** Brief **
Reproduce each line from the records that holds "loft".
☆ ☆ ☆ ☆ ☆
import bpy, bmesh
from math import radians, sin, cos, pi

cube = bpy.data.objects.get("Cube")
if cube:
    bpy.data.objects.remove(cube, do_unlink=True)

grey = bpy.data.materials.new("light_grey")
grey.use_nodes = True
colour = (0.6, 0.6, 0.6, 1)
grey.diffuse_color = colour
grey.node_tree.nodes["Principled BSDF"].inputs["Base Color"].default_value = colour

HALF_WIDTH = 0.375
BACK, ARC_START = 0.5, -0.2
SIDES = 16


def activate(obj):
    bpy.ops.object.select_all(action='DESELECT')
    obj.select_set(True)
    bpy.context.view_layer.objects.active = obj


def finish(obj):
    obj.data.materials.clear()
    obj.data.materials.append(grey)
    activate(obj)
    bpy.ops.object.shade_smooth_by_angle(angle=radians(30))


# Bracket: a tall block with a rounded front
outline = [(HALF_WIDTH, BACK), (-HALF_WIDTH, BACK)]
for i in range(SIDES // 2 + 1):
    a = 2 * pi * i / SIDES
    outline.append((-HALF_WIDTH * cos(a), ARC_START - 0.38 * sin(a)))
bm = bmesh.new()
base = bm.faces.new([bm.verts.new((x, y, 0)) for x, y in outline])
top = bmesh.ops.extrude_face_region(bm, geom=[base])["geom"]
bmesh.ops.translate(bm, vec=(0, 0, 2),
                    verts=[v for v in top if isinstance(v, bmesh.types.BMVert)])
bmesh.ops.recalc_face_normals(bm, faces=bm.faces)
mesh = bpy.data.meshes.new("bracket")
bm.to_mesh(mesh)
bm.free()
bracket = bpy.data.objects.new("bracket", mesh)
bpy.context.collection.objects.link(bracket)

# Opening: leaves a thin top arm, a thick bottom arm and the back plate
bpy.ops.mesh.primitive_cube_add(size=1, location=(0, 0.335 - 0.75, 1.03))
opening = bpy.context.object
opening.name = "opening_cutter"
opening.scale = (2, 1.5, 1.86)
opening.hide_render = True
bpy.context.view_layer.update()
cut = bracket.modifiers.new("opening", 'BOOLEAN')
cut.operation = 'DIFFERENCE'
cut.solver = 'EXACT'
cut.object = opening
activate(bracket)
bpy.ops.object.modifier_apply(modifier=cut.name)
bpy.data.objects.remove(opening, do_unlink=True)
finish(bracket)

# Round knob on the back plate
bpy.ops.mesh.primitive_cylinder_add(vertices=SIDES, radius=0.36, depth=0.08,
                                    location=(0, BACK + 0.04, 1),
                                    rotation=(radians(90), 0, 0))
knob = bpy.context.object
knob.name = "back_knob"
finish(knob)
☆ ☆ ☆ ☆ ☆
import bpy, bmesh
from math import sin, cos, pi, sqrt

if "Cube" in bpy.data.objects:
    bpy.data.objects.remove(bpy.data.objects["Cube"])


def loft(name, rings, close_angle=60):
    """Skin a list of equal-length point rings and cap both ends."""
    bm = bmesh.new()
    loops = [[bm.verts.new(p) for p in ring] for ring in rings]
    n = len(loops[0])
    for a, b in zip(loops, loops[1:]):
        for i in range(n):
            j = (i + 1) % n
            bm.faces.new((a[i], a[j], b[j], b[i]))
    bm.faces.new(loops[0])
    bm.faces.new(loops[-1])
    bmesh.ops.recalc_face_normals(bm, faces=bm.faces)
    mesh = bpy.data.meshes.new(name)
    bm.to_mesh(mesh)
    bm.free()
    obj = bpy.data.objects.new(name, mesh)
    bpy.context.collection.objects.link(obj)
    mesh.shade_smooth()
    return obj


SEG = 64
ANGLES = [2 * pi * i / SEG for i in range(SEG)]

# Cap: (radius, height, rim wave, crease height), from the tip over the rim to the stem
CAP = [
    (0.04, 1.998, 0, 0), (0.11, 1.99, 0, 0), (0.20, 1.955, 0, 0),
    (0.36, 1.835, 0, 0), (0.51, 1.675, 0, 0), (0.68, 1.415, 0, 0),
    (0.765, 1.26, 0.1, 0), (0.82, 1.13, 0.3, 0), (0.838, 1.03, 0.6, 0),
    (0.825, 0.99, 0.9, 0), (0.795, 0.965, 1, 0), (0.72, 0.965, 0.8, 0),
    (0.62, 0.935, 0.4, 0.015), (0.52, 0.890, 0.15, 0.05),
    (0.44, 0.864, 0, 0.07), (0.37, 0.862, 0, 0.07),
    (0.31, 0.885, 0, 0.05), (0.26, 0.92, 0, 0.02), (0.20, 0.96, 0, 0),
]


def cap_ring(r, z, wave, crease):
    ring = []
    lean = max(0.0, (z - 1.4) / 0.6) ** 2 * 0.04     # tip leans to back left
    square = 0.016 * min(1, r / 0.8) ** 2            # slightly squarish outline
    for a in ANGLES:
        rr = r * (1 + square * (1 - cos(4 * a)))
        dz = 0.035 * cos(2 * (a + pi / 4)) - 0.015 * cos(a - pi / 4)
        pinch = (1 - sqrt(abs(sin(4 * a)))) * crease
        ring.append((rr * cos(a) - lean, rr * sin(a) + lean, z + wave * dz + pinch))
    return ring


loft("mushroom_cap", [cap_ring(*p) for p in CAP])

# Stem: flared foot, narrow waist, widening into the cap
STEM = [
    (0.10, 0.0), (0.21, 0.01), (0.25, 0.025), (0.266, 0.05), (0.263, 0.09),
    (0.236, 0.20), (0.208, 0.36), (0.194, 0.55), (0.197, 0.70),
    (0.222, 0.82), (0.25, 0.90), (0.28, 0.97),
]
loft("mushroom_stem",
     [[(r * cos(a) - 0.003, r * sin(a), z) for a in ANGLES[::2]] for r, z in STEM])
☆ ☆ ☆ ☆ ☆
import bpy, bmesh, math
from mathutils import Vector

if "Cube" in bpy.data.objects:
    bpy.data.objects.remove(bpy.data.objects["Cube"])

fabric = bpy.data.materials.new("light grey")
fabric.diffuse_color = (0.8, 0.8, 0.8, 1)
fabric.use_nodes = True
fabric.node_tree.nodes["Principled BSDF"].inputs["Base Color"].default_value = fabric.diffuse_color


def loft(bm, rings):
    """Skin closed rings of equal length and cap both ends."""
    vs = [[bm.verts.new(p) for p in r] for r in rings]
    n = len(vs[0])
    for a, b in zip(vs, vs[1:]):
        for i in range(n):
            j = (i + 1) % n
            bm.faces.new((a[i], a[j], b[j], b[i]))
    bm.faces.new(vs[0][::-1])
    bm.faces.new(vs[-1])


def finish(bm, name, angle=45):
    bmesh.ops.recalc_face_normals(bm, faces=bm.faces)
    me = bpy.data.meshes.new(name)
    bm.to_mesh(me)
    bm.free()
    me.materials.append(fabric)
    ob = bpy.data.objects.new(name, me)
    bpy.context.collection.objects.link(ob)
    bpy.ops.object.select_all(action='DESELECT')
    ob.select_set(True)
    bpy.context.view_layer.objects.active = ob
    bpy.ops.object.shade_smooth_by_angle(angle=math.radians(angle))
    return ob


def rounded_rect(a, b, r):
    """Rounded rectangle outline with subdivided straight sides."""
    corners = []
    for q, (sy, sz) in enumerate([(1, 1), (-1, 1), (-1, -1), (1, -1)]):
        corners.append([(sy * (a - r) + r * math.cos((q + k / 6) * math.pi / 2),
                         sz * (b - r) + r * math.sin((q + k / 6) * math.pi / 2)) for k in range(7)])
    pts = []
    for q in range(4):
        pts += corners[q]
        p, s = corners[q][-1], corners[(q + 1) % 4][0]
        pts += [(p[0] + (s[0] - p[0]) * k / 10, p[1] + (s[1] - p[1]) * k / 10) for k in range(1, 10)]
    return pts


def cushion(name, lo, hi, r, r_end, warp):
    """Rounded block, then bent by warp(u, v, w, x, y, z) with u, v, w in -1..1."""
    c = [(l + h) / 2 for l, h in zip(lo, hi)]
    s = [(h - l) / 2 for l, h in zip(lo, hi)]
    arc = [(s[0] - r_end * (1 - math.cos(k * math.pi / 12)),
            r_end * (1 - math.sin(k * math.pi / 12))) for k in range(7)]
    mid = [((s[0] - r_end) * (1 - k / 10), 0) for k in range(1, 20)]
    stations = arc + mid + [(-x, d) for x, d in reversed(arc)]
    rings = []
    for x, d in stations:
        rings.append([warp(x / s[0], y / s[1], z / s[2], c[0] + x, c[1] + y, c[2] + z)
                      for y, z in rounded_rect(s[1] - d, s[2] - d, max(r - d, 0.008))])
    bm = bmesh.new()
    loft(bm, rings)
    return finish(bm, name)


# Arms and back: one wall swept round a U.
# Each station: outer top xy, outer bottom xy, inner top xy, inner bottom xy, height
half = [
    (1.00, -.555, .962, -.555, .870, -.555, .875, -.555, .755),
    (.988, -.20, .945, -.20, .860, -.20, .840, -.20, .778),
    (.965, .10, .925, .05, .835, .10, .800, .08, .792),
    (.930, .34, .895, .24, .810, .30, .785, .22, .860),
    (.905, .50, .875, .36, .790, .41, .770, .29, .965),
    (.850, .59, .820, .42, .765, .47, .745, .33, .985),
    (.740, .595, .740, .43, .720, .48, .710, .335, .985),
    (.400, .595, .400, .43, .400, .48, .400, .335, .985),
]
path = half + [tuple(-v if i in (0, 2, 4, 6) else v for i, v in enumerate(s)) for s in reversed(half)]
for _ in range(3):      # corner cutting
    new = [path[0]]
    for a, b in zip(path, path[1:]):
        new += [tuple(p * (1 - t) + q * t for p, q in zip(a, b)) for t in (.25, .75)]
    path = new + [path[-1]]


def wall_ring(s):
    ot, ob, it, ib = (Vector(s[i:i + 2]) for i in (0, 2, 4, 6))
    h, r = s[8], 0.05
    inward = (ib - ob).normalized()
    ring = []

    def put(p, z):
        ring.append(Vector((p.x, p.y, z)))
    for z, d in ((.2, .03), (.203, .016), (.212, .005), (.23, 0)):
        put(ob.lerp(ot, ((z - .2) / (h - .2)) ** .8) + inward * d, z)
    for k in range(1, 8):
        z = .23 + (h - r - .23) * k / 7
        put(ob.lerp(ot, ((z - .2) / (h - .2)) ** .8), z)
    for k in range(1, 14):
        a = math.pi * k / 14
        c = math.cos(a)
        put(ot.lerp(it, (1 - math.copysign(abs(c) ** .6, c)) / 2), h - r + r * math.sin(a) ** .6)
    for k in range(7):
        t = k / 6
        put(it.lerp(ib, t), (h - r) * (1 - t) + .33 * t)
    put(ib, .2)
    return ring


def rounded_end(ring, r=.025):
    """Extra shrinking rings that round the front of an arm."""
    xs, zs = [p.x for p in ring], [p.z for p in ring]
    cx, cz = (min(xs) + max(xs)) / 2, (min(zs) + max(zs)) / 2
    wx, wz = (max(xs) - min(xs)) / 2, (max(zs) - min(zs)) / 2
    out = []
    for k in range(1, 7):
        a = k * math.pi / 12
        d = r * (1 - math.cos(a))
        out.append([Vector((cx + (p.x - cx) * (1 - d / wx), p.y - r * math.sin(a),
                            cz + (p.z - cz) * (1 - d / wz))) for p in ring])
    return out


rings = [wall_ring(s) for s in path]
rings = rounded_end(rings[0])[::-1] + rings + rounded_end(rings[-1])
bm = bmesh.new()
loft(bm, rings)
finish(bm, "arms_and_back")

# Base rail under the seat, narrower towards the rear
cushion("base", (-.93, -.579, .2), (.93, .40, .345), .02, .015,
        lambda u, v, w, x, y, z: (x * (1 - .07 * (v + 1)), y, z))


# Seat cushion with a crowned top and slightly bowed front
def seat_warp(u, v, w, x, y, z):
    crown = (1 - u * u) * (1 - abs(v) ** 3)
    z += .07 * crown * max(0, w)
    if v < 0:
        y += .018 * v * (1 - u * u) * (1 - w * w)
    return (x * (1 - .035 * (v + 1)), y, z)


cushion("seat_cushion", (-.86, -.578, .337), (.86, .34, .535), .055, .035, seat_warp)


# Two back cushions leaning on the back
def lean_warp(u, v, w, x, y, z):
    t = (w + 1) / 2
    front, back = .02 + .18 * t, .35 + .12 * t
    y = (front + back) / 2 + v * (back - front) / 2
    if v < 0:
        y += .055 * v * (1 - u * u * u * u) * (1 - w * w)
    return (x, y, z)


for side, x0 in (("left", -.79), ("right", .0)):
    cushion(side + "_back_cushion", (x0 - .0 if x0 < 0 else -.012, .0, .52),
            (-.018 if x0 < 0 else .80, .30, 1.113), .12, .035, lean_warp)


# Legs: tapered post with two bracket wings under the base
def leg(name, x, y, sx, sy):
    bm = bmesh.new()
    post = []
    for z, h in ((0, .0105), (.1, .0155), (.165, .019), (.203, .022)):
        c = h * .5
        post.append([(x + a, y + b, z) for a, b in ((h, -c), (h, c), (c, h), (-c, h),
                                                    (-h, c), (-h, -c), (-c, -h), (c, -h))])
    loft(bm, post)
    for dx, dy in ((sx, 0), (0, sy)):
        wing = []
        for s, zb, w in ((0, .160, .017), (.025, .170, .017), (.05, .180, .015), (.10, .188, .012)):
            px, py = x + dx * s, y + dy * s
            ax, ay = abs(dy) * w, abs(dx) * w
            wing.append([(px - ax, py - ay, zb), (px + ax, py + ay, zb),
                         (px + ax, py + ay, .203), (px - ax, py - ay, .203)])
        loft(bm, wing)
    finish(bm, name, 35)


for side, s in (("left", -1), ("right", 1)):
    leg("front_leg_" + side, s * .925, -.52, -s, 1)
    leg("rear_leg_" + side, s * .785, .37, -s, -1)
☆ ☆ ☆ ☆ ☆
** Exercise result **
def loft(name, rings, close_angle=60):
loft("mushroom_cap", [cap_ring(*p) for p in CAP])
loft("mushroom_stem",
def loft(bm, rings):
    loft(bm, rings)
loft(bm, rings)
    loft(bm, post)
        loft(bm, wing)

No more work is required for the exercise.